WHAT IS REQUIRED ▸
The expected output is each line in the data below that includes the string "steps".

RECORDS FOR THIS TASK ▸
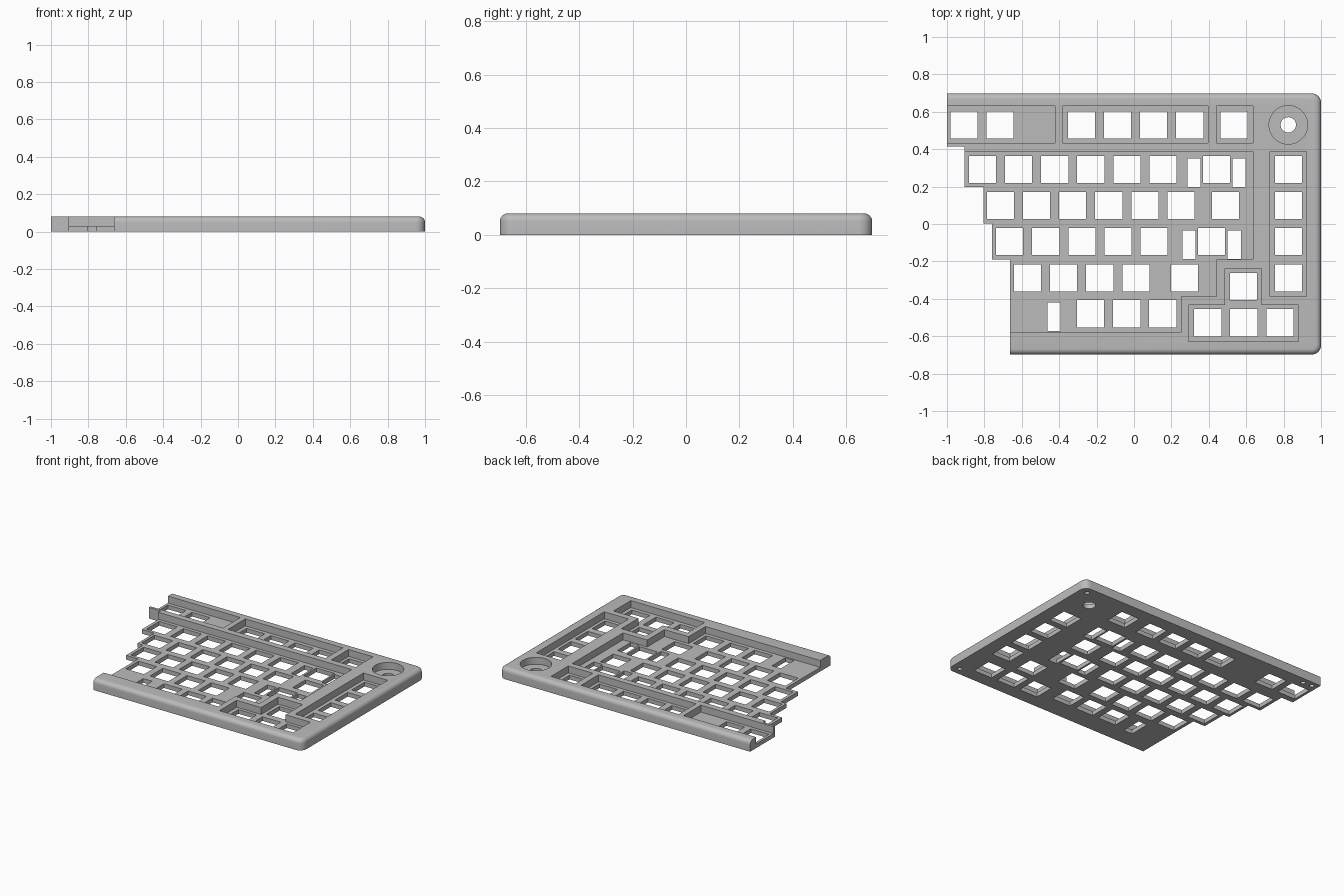
import bpy, bmesh, math
from mathutils import Vector

if "Cube" in bpy.data.objects:
    bpy.data.objects.remove(bpy.data.objects["Cube"], do_unlink=True)

HEIGHT, FLOOR, KEY, PITCH = 0.08, 0.03, 0.145, 0.193

grey = bpy.data.materials.new("case_grey")
grey.use_nodes = True
grey.diffuse_color = (0.5, 0.5, 0.5, 1)
grey.node_tree.nodes["Principled BSDF"].inputs["Base Color"].default_value = (0.5, 0.5, 0.5, 1)


def prism(bm, outline, low, high):
    """Extrude a flat counter-clockwise outline between two heights."""
    face = bm.faces.new([bm.verts.new((x, y, low)) for x, y in outline])
    result = bmesh.ops.extrude_face_region(bm, geom=[face])
    moved = [v for v in result["geom"] if isinstance(v, bmesh.types.BMVert)]
    bmesh.ops.translate(bm, verts=moved, vec=(0, 0, high - low))


def rect(x0, y0, x1, y1):
    return [(x0, y0), (x1, y0), (x1, y1), (x0, y1)]


def slot(x, y, w=KEY, h=KEY):
    return rect(x - w / 2, y - h / 2, x + w / 2, y + h / 2)


def circle(x, y, r, n=48):
    return [(x + r * math.cos(math.tau * i / n), y + r * math.sin(math.tau * i / n))
            for i in range(n)]


def finish(bm, name):
    bmesh.ops.recalc_face_normals(bm, faces=bm.faces[:])
    mesh = bpy.data.meshes.new(name)
    bm.to_mesh(mesh)
    bm.free()
    obj = bpy.data.objects.new(name, mesh)
    bpy.context.collection.objects.link(obj)
    return obj


# Case body: stepped left edge, rounded right corners and rounded top rim
body = bmesh.new()
prism(body, [(-0.664, -0.698), (1, -0.698), (1, 0.698), (-1, 0.698), (-1, 0.415),
             (-0.905, 0.415), (-0.905, 0.197), (-0.805, 0.197), (-0.805, 0.003),
             (-0.76, 0.003), (-0.76, -0.19), (-0.664, -0.19)], 0, HEIGHT)
corners = [e for e in body.edges if all(v.co.x > 0.99 for v in e.verts)
           and abs(e.verts[0].co.z - e.verts[1].co.z) > 0.01]
bmesh.ops.bevel(body, geom=corners, offset=0.05, segments=8, profile=0.5, affect="EDGES")
rim = []
for e in body.edges:
    mid = (e.verts[0].co + e.verts[1].co) / 2
    if mid.z > HEIGHT - 0.001 and (abs(mid.y) > 0.69 or mid.x > 0.9):
        rim.append(e)
bmesh.ops.bevel(body, geom=rim, offset=0.03, segments=6, profile=0.5, affect="EDGES")
case = finish(body, "keyboard_case")
case.data.materials.append(grey)

# Sunken wells around each key cluster and the dial
wells = bmesh.new()
for outline in (
    rect(-1.1, 0.433, -0.422, 0.63),
    rect(-0.383, 0.433, 0.395, 0.63),
    rect(0.44, 0.433, 0.635, 0.63),
    rect(0.728, -0.387, 0.922, 0.388),
    circle(0.825, 0.53, 0.103),
    [(-1.1, -0.58), (0.25, -0.58), (0.25, -0.387), (0.442, -0.387),
     (0.442, -0.19), (0.635, -0.19), (0.635, 0.388), (-1.1, 0.388)],
    [(0.292, -0.628), (0.88, -0.628), (0.88, -0.432), (0.682, -0.432),
     (0.682, -0.238), (0.487, -0.238), (0.487, -0.432), (0.292, -0.432)],
):
    prism(wells, outline, FLOOR, 0.2)

# Key openings: rows of (start x, y, count) at a regular pitch
holes = bmesh.new()
rows = [(-0.909, 0.53, 2), (-0.281, 0.53, 4), (0.535, 0.53, 1),
        (-0.81, 0.291, 6), (0.442, 0.291, 1), (-0.714, 0.099, 6), (0.49, 0.099, 1),
        (-0.665, -0.094, 5), (0.415, -0.094, 1), (-0.569, -0.289, 4), (0.271, -0.289, 1),
        (-0.232, -0.48, 3), (0.394, -0.528, 3), (0.586, -0.335, 1)]
rows += [(0.827, y, 1) for y in (0.291, 0.099, -0.094, -0.289)]
for x, y, count in rows:
    for i in range(count):
        prism(holes, slot(x + i * PITCH, y), -0.1, 0.2)

# Narrow stabiliser openings, dial shaft opening and blind screw holes below
for x, y in ((0.32, 0.274), (0.561, 0.274), (0.295, -0.11), (0.536, -0.11), (-0.427, -0.495)):
    prism(holes, slot(x, y, 0.07, 0.152), -0.1, 0.2)
prism(holes, circle(0.825, 0.53, 0.041, 32), -0.1, 0.2)
for x, y in ((0.94, 0.645), (0.94, -0.645), (-0.885, 0.655), (-0.955, 0.66)):
    prism(holes, circle(x, y, 0.016, 20), -0.1, 0.05)

# Cut the wells and openings, then bake the result
cutters = [finish(wells, "well_cutter"), finish(holes, "opening_cutter")]
for cutter in cutters:
    cutter.hide_render = True
    mod = case.modifiers.new(cutter.name, "BOOLEAN")
    mod.operation, mod.solver, mod.object = "DIFFERENCE", "EXACT", cutter
graph = bpy.context.evaluated_depsgraph_get()
baked = bpy.data.meshes.new_from_object(case.evaluated_get(graph))
case.modifiers.clear()
case.data = baked
case.data.materials.clear()
case.data.materials.append(grey)
for cutter in cutters:
    bpy.data.objects.remove(cutter, do_unlink=True)

# Smooth the rounded rim while keeping hard edges crisp
bpy.ops.object.select_all(action="DESELECT")
case.select_set(True)
bpy.context.view_layer.objects.active = case
bpy.ops.object.shade_smooth_by_angle(angle=math.radians(30))
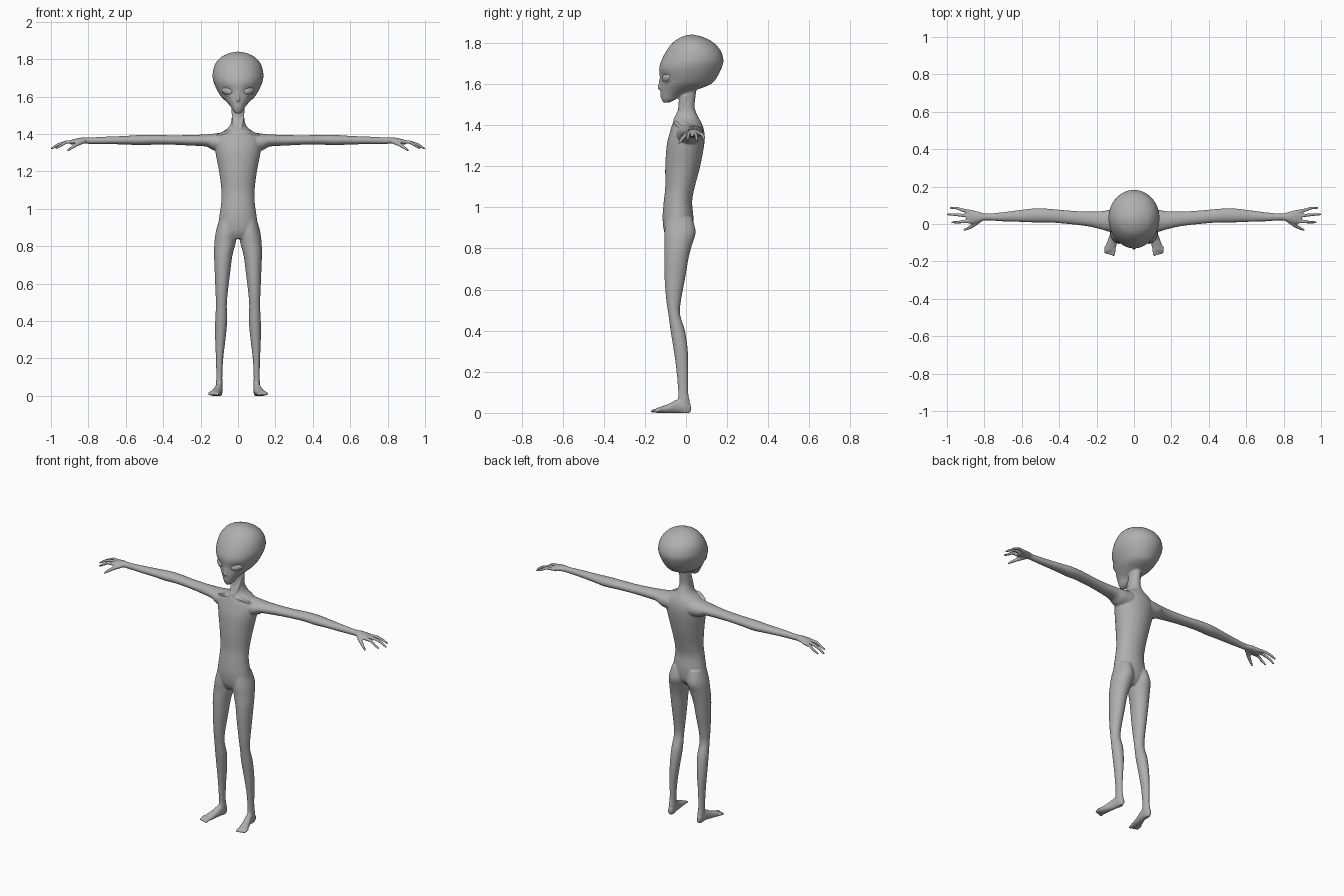
import bpy, bmesh, math
from mathutils import Vector, Matrix

skin = bpy.data.materials.new("grey_skin")
skin.diffuse_color = (0.43, 0.43, 0.43, 1)


def spline(rows, steps=4):
    """Catmull-Rom through rows of numbers."""
    out = []
    for i in range(len(rows) - 1):
        p = [rows[max(0, min(len(rows) - 1, i + k))] for k in (-1, 0, 1, 2)]
        for s in range(steps):
            t = s / steps
            out.append([0.5 * (2 * b + (c - a) * t + (2 * a - 5 * b + 4 * c - d) * t * t
                               + (3 * b - a - 3 * c + d) * t ** 3)
                        for a, b, c, d in zip(*p)])
    return out + [list(rows[-1])]


def loft(bm, rows, axis, side=1, segs=40):
    """Rows are (position, a_min, a_max, b_min, b_max) ellipses along an axis."""
    rings = []
    for t, a0, a1, b0, b1 in spline(rows):
        ring = []
        for k in range(segs):
            w = 2 * math.pi * k / segs
            a = (a0 + a1) / 2 + (a1 - a0) / 2 * math.cos(w)
            b = (b0 + b1) / 2 + (b1 - b0) / 2 * math.sin(w)
            x, y, z = {"z": (a, b, t), "x": (t, a, b), "y": (a, t, b)}[axis]
            ring.append(bm.verts.new((side * x, y, z)))
        rings.append(ring)
    for lo, hi in zip(rings, rings[1:]):
        for k in range(segs):
            n = (k + 1) % segs
            bm.faces.new((lo[k], lo[n], hi[n], hi[k]))
    bm.faces.new(rings[0][::-1])
    bm.faces.new(rings[-1])
    return [v for r in rings for v in r]


def tube(bm, points, radii, side=1):
    """Rounded limb: balls joined by tapered cones."""
    pts = [Vector((side * x, y, z)) for x, y, z in points]
    for p, r in zip(pts, radii):
        bmesh.ops.create_icosphere(bm, subdivisions=2, radius=r, matrix=Matrix.Translation(p))
    for p, q, r0, r1 in zip(pts, pts[1:], radii, radii[1:]):
        rot = (q - p).to_track_quat("Z", "Y").to_matrix().to_4x4()
        bmesh.ops.create_cone(bm, cap_ends=True, segments=14, radius1=r0, radius2=r1,
                              depth=(q - p).length,
                              matrix=Matrix.Translation((p + q) / 2) @ rot)


def eye_matrix(side):
    return (Matrix.Translation((side * 0.058, -0.096, 1.63))
            @ Matrix.Rotation(side * math.radians(35), 4, "Z")
            @ Matrix.Rotation(-side * math.radians(12), 4, "Y"))


def make_object(name, bm):
    bmesh.ops.recalc_face_normals(bm, faces=bm.faces)
    for f in bm.faces:
        f.smooth = True
    me = bpy.data.meshes.new(name)
    bm.to_mesh(me)
    bm.free()
    me.materials.append(skin)
    ob = bpy.data.objects.new(name, me)
    bpy.context.collection.objects.link(ob)
    return ob


bm = bmesh.new()

# Head: (z, half width, front y, back y), with sunken eye sockets
head = [(1.51, .012, -.11, -.08), (1.525, .027, -.119, -.05), (1.55, .042, -.124, -.015),
        (1.575, .065, -.126, .06), (1.60, .09, -.125, .122), (1.635, .112, -.128, .152),
        (1.68, .131, -.13, .174), (1.72, .136, -.117, .182), (1.77, .124, -.09, .164),
        (1.81, .092, -.055, .122), (1.832, .048, -.015, .072), (1.84, .008, .018, .035)]
for v in loft(bm, [(z, -h, h, f, b) for z, h, f, b in head], "z", segs=64):
    if v.co.y < 0:
        d2 = (abs(v.co.x) - 0.058) ** 2 + ((v.co.z - 1.63) * 1.4) ** 2
        v.co.y += 0.013 * math.exp(-d2 / 0.03 ** 2)

# Nose and lips
tube(bm, [(0, -.122, 1.63), (0, -.127, 1.60), (0, -.131, 1.582)], [.006, .007, .009])
for z in (1.541, 1.551):
    tube(bm, [(-.017, -.113, z), (0, -.122, z), (.017, -.113, z)], [.003, .005, .003])

# Neck and torso
torso = [(1.60, .033, -.035, .055), (1.50, .033, -.036, .042), (1.46, .038, -.044, .05),
         (1.43, .056, -.055, .065), (1.40, .10, -.068, .08), (1.36, .124, -.08, .09),
         (1.30, .12, -.094, .088), (1.20, .101, -.101, .069), (1.10, .089, -.101, .043),
         (1.03, .09, -.108, .03), (.95, .101, -.114, .036), (.88, .108, -.106, .03),
         (.84, .06, -.085, .0)]
loft(bm, [(z, -h, h, f, b) for z, h, f, b in torso], "z")

leg = [(.95, .012, .098, -.095, .03), (.88, .004, .118, -.105, .047),
       (.82, .012, .126, -.104, .03), (.75, .03, .128, -.106, .012),
       (.65, .043, .124, -.104, -.005), (.55, .055, .12, -.096, -.024),
       (.48, .06, .118, -.086, -.029), (.40, .058, .122, -.075, -.005),
       (.30, .067, .122, -.059, .009), (.20, .079, .118, -.046, .011),
       (.10, .084, .116, -.038, .011), (.05, .082, .118, -.04, .019), (.0, .086, .114, -.03, .018)]
foot = [(.024, .09, .11, .004, .04), (.0, .082, .118, -.001, .06), (-.04, .083, .124, -.001, .066),
        (-.08, .089, .138, -.001, .046), (-.12, .095, .152, -.001, .031),
        (-.145, .101, .155, .0, .023)]
arm = [(.07, -.05, .08, 1.30, 1.41), (.13, -.042, .076, 1.312, 1.402),
       (.17, -.03, .069, 1.333, 1.398), (.25, -.012, .066, 1.338, 1.395),
       (.35, .0, .072, 1.343, 1.393), (.45, .008, .081, 1.343, 1.396),
       (.52, .008, .084, 1.34, 1.395), (.60, .011, .076, 1.344, 1.39),
       (.70, .014, .063, 1.346, 1.386), (.79, .019, .056, 1.347, 1.382),
       (.83, .01, .066, 1.35, 1.382), (.87, .0, .075, 1.346, 1.375),
       (.895, .006, .069, 1.344, 1.366)]
# Finger tips: (base y, tip x, tip y, tip z)
fingers = [(.064, .98, .086, 1.33), (.042, .996, .051, 1.322), (.016, .972, .009, 1.325)]

for s in (1, -1):
    loft(bm, leg, "z", s)
    loft(bm, foot, "y", s)
    loft(bm, arm, "x", s)
    # Toes, longest on the inside
    for k in range(5):
        x = .107 + .0112 * k
        tip = -.172 + .0035 * k
        r = .0085 if k == 0 else .0065
        tube(bm, [(x, -.125, .014), (x + .001, (tip - .125) / 2, .012), (x + .002, tip + r, .008)],
             [r + .002, r, r], s)
    # Fingers and thumb
    for y, tx, ty, tz in fingers:
        tube(bm, [(.865, y, 1.36), (.92, (y + ty) / 2, 1.357), (tx - .03, ty, 1.342), (tx, ty, tz)],
             [.011, .009, .008, .006], s)
    tube(bm, [(.825, .02, 1.362), (.86, -.007, 1.346), (.885, -.022, 1.33), (.908, -.032, 1.313)],
         [.013, .011, .009, .006], s)
    # Neck tendon and collar bone
    tube(bm, [(.028, .0, 1.54), (.022, -.025, 1.48), (.012, -.053, 1.425)], [.009, .01, .009], s)
    tube(bm, [(.012, -.055, 1.415), (.06, -.052, 1.412), (.11, -.03, 1.395)], [.008, .009, .006], s)
    # Eyelids
    m = eye_matrix(s)
    loop = [m @ Vector((.036 * math.cos(w), -.003 + .006 * math.cos(w) ** 2, .02 * math.sin(w)))
            for w in (2 * math.pi * k / 20 for k in range(21))]
    tube(bm, loop, [.0042] * 21)

# Fuse everything into one smooth skin
body = make_object("body", bm)
remesh = body.modifiers.new("fuse", "REMESH")
remesh.mode = "VOXEL"
remesh.voxel_size = 0.005
remesh.use_smooth_shade = True
soften = body.modifiers.new("soften", "SMOOTH")
soften.factor = 0.5
soften.iterations = 4

# Eyeballs
for s, name in ((1, "eye_left"), (-1, "eye_right")):
    bm = bmesh.new()
    bmesh.ops.create_uvsphere(bm, u_segments=28, v_segments=16, radius=1,
                              matrix=eye_matrix(s) @ Matrix.Diagonal((.034, .013, .019, 1)))
    make_object(name, bm)
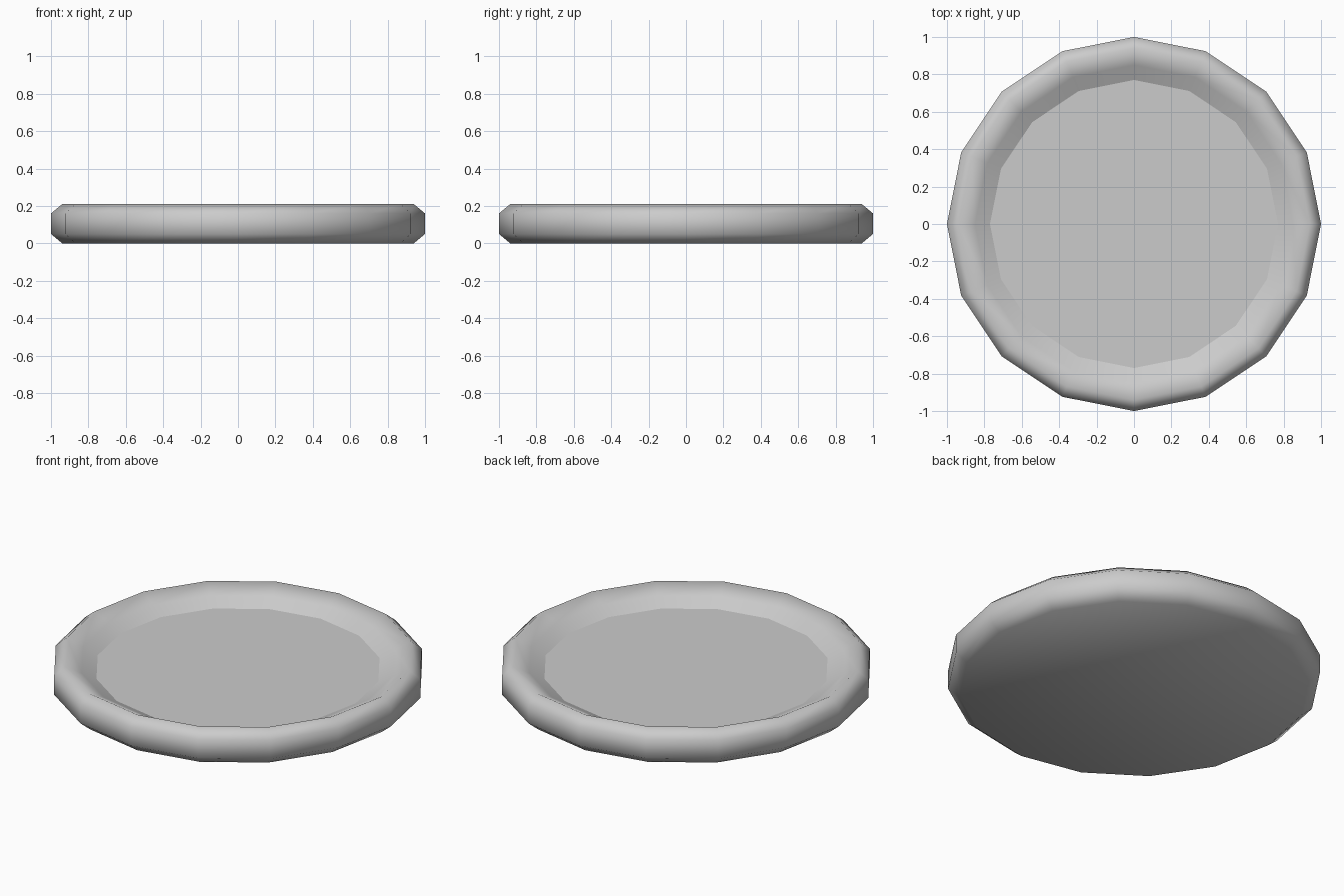
import bpy
from math import cos, sin, pi

if "Cube" in bpy.data.objects:
    bpy.data.objects.remove(bpy.data.objects["Cube"])

SIDES = 16


def ring_points(r, z):
    return [(r * cos(2 * pi * i / SIDES), r * sin(2 * pi * i / SIDES), z) for i in range(SIDES)]


def make_object(name, verts, faces):
    mesh = bpy.data.meshes.new(name)
    mesh.from_pydata(verts, [], faces)
    mesh.update()
    obj = bpy.data.objects.new(name, mesh)
    bpy.context.collection.objects.link(obj)
    return obj


# Dish rim and underside: profile (radius, height) swept around z
profile = [(0.94, 0.0), (1.0, 0.05), (1.0, 0.16), (0.94, 0.21), (0.85, 0.165), (0.77, 0.125)]
verts = [p for r, z in profile for p in ring_points(r, z)]
faces = [tuple(reversed(range(SIDES)))]
for k in range(len(profile) - 1):
    for i in range(SIDES):
        j = (i + 1) % SIDES
        a, b = k * SIDES, (k + 1) * SIDES
        faces.append((a + i, a + j, b + j, b + i))
rim = make_object("dish_rim", verts, faces)
for poly in rim.data.polygons:
    poly.use_smooth = True

# Flat floor inside the rim
make_object("dish_floor", ring_points(0.77, 0.125), [tuple(range(SIDES))])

WRITTEN RESPONSE ▸
def spline(rows, steps=4):
        for s in range(steps):
            t = s / steps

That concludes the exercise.